Excerpts from a dataset
----------------------------------------
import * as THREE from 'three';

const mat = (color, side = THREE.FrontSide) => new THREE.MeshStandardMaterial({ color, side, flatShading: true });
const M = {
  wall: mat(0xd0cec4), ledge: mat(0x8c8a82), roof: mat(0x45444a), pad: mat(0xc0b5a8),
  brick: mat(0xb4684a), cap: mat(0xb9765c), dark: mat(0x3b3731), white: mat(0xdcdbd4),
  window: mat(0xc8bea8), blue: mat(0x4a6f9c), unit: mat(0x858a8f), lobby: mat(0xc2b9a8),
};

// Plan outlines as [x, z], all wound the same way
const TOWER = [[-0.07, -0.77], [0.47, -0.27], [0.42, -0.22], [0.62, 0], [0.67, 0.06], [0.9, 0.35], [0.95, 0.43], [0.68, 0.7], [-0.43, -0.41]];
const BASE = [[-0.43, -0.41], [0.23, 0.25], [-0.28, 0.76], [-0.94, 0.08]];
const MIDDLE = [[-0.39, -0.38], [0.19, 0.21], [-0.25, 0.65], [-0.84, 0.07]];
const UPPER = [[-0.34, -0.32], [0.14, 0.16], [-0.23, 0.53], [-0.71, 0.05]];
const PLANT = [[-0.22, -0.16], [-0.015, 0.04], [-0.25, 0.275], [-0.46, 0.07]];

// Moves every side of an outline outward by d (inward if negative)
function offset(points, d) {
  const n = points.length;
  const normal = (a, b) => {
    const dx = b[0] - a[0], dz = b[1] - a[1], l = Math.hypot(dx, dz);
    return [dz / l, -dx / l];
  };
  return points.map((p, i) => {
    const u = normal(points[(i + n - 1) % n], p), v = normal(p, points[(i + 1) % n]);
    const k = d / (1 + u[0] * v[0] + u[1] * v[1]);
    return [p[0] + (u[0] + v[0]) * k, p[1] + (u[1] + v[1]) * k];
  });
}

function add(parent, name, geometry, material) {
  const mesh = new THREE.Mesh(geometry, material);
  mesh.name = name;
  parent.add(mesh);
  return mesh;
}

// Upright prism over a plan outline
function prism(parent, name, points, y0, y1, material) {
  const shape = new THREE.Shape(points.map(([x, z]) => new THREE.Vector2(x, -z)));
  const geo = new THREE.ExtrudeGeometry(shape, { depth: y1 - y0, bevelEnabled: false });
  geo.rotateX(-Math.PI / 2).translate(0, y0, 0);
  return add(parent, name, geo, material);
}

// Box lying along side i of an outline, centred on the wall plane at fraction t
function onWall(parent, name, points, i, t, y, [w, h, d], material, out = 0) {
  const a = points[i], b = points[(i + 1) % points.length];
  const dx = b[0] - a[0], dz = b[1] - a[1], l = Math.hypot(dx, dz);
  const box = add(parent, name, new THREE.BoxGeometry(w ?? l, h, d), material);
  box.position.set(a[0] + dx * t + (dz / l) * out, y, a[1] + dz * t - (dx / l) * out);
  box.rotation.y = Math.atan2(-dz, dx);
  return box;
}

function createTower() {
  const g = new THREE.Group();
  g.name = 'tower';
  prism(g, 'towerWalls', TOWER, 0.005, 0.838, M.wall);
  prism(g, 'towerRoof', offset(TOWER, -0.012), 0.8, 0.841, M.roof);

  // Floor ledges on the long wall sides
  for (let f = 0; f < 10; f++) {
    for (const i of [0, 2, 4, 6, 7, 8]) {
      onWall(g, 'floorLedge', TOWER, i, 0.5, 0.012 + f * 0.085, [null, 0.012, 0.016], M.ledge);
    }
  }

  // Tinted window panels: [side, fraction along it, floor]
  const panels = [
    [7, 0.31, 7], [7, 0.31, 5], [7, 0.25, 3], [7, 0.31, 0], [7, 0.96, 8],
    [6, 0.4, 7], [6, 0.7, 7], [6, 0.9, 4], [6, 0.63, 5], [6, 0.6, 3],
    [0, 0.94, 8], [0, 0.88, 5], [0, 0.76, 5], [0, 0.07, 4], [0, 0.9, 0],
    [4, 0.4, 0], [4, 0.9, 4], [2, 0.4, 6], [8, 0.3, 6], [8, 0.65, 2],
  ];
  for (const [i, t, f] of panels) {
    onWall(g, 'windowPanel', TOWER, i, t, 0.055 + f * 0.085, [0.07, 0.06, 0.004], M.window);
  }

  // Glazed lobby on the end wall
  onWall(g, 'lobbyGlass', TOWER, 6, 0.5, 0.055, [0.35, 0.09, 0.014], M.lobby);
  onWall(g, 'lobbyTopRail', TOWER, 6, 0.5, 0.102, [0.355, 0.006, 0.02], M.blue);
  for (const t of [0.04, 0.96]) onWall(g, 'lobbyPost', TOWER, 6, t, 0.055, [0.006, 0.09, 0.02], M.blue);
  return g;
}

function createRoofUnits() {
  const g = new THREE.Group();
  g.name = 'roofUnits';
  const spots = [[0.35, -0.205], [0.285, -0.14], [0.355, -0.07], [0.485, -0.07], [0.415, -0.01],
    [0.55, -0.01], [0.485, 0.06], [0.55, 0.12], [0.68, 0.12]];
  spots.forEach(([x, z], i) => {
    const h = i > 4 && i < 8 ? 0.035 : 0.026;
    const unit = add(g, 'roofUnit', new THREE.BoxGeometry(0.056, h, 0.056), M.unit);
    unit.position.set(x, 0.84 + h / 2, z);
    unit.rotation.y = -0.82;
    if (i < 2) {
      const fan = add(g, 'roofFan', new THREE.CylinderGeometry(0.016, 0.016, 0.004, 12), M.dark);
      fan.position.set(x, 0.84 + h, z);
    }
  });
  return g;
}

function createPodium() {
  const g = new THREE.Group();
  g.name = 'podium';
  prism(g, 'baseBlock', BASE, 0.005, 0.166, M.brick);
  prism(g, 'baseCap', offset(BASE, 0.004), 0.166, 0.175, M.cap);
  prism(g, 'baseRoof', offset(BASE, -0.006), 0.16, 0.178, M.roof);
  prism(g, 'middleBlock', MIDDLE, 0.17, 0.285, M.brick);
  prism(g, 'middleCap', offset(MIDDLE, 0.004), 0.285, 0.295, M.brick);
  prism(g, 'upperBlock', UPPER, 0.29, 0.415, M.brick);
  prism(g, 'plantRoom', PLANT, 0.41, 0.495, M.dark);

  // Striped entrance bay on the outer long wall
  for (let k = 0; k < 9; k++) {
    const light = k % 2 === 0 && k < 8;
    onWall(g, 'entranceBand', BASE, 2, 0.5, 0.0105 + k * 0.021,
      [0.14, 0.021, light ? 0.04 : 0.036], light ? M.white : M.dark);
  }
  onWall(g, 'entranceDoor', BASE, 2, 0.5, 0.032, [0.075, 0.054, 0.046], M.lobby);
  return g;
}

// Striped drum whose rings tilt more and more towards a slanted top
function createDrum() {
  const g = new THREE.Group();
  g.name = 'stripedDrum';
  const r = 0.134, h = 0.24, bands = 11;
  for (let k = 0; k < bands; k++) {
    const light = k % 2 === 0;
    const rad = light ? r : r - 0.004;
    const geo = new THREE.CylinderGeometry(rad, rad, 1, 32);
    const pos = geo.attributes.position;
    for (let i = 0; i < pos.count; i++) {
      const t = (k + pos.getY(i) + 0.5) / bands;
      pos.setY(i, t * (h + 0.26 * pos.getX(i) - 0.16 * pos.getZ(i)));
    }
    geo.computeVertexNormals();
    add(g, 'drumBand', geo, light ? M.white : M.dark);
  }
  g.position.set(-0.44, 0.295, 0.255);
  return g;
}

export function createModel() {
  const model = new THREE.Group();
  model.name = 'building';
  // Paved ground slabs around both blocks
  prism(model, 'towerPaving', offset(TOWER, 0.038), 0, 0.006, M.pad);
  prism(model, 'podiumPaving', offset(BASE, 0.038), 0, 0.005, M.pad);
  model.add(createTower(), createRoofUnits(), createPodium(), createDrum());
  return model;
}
----------------------------------------
**WHAT THIS TASK INVOLVES:**
Say how many lines of the records include the string "dark"; the number alone is enough.

**WRITTEN RESPONSE:**
5